• _PROBLEM REQUIREMENTS_:
Which lines in the records below hold the word "scale"? Copy each of them.

• _PROVIDED MATERIAL_:
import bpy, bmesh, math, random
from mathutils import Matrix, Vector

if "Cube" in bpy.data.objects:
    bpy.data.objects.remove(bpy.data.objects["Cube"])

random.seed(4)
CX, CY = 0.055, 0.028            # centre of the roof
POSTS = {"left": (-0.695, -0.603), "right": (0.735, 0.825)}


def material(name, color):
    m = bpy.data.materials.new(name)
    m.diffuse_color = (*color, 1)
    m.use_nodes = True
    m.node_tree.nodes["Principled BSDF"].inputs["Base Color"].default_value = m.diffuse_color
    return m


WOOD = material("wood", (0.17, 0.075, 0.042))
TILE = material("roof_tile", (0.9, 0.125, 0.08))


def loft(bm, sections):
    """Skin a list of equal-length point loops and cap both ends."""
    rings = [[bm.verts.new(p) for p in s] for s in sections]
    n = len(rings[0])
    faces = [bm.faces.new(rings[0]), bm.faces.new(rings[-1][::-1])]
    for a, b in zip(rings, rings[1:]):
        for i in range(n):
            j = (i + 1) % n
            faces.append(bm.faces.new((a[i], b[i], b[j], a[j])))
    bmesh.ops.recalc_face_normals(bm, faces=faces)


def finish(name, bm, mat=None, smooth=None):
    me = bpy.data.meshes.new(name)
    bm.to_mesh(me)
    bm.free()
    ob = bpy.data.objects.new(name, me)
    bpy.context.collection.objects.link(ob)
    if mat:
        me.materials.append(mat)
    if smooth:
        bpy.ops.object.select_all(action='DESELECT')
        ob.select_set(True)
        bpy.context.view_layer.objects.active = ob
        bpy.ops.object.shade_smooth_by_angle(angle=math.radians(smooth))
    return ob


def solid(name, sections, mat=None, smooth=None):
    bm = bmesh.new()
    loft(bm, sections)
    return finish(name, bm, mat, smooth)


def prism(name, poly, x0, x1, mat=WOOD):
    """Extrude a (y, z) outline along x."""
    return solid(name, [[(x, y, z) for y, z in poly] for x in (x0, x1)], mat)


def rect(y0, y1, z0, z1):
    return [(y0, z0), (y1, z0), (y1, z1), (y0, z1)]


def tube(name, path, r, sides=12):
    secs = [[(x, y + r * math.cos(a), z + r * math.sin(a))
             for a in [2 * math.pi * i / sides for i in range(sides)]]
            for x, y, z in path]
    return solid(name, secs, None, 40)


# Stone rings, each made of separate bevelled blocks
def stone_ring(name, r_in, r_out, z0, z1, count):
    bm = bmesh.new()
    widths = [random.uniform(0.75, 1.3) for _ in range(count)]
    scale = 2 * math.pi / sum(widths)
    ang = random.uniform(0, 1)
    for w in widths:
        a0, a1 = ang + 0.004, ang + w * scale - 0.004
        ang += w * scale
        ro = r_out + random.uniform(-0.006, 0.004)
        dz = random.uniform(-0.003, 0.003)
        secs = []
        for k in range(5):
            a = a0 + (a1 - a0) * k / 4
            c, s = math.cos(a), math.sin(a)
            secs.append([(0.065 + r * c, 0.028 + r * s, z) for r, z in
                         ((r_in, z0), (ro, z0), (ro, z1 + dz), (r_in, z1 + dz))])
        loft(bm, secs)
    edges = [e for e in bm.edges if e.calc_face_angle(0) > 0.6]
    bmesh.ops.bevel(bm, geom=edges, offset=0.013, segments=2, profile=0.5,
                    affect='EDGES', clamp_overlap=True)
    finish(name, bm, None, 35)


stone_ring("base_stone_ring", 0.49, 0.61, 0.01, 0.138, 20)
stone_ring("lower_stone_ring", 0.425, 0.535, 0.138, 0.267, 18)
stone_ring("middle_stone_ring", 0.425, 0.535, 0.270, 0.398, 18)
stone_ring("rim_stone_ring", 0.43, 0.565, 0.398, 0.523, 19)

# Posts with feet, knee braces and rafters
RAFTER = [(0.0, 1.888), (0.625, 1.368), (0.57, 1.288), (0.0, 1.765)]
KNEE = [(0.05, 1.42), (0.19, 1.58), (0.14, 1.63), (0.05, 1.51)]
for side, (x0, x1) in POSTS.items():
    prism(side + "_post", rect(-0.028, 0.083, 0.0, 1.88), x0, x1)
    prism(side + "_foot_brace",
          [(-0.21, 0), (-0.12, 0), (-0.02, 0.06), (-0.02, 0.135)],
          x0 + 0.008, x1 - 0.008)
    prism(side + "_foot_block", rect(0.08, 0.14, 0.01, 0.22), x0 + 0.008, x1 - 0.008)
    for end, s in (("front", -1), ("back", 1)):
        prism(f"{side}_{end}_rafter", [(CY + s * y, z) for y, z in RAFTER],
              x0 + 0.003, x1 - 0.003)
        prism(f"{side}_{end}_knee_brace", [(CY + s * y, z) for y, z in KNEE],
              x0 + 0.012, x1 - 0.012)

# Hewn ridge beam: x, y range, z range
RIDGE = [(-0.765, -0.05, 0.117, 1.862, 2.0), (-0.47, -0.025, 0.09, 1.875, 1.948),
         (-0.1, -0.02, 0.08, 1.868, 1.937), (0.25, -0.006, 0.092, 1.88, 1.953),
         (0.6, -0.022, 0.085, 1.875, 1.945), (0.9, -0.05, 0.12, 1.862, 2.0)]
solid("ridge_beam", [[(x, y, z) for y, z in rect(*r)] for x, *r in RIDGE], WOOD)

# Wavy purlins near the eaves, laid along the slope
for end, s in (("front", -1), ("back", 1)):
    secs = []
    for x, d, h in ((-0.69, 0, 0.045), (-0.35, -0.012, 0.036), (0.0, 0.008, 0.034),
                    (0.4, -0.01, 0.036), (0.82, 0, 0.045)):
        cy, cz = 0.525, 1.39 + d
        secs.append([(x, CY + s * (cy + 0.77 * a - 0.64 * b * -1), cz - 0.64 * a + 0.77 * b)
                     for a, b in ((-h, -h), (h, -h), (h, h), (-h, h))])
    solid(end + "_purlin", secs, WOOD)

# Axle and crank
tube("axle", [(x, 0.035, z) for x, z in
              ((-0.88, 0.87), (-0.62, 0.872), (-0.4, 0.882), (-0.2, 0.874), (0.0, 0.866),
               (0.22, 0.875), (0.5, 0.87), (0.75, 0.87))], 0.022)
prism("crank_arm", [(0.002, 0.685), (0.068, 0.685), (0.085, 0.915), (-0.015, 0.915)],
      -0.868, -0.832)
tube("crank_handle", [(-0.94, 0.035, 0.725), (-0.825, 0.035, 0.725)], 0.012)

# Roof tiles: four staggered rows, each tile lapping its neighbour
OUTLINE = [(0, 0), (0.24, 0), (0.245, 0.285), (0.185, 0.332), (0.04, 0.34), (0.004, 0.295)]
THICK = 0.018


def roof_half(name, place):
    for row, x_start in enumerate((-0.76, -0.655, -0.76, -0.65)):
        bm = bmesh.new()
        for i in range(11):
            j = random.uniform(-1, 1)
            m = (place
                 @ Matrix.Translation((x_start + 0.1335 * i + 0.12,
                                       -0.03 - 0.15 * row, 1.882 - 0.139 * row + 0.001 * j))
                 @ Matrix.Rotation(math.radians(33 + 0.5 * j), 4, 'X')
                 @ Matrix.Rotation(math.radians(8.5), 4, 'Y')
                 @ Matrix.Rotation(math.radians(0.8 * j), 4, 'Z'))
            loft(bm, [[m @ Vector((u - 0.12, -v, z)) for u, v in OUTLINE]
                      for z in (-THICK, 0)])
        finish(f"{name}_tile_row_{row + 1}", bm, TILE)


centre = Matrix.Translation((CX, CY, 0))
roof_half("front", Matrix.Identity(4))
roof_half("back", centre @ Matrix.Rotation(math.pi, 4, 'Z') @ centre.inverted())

• _WRITTEN SOLUTION_:
    scale = 2 * math.pi / sum(widths)
        a0, a1 = ang + 0.004, ang + w * scale - 0.004
        ang += w * scale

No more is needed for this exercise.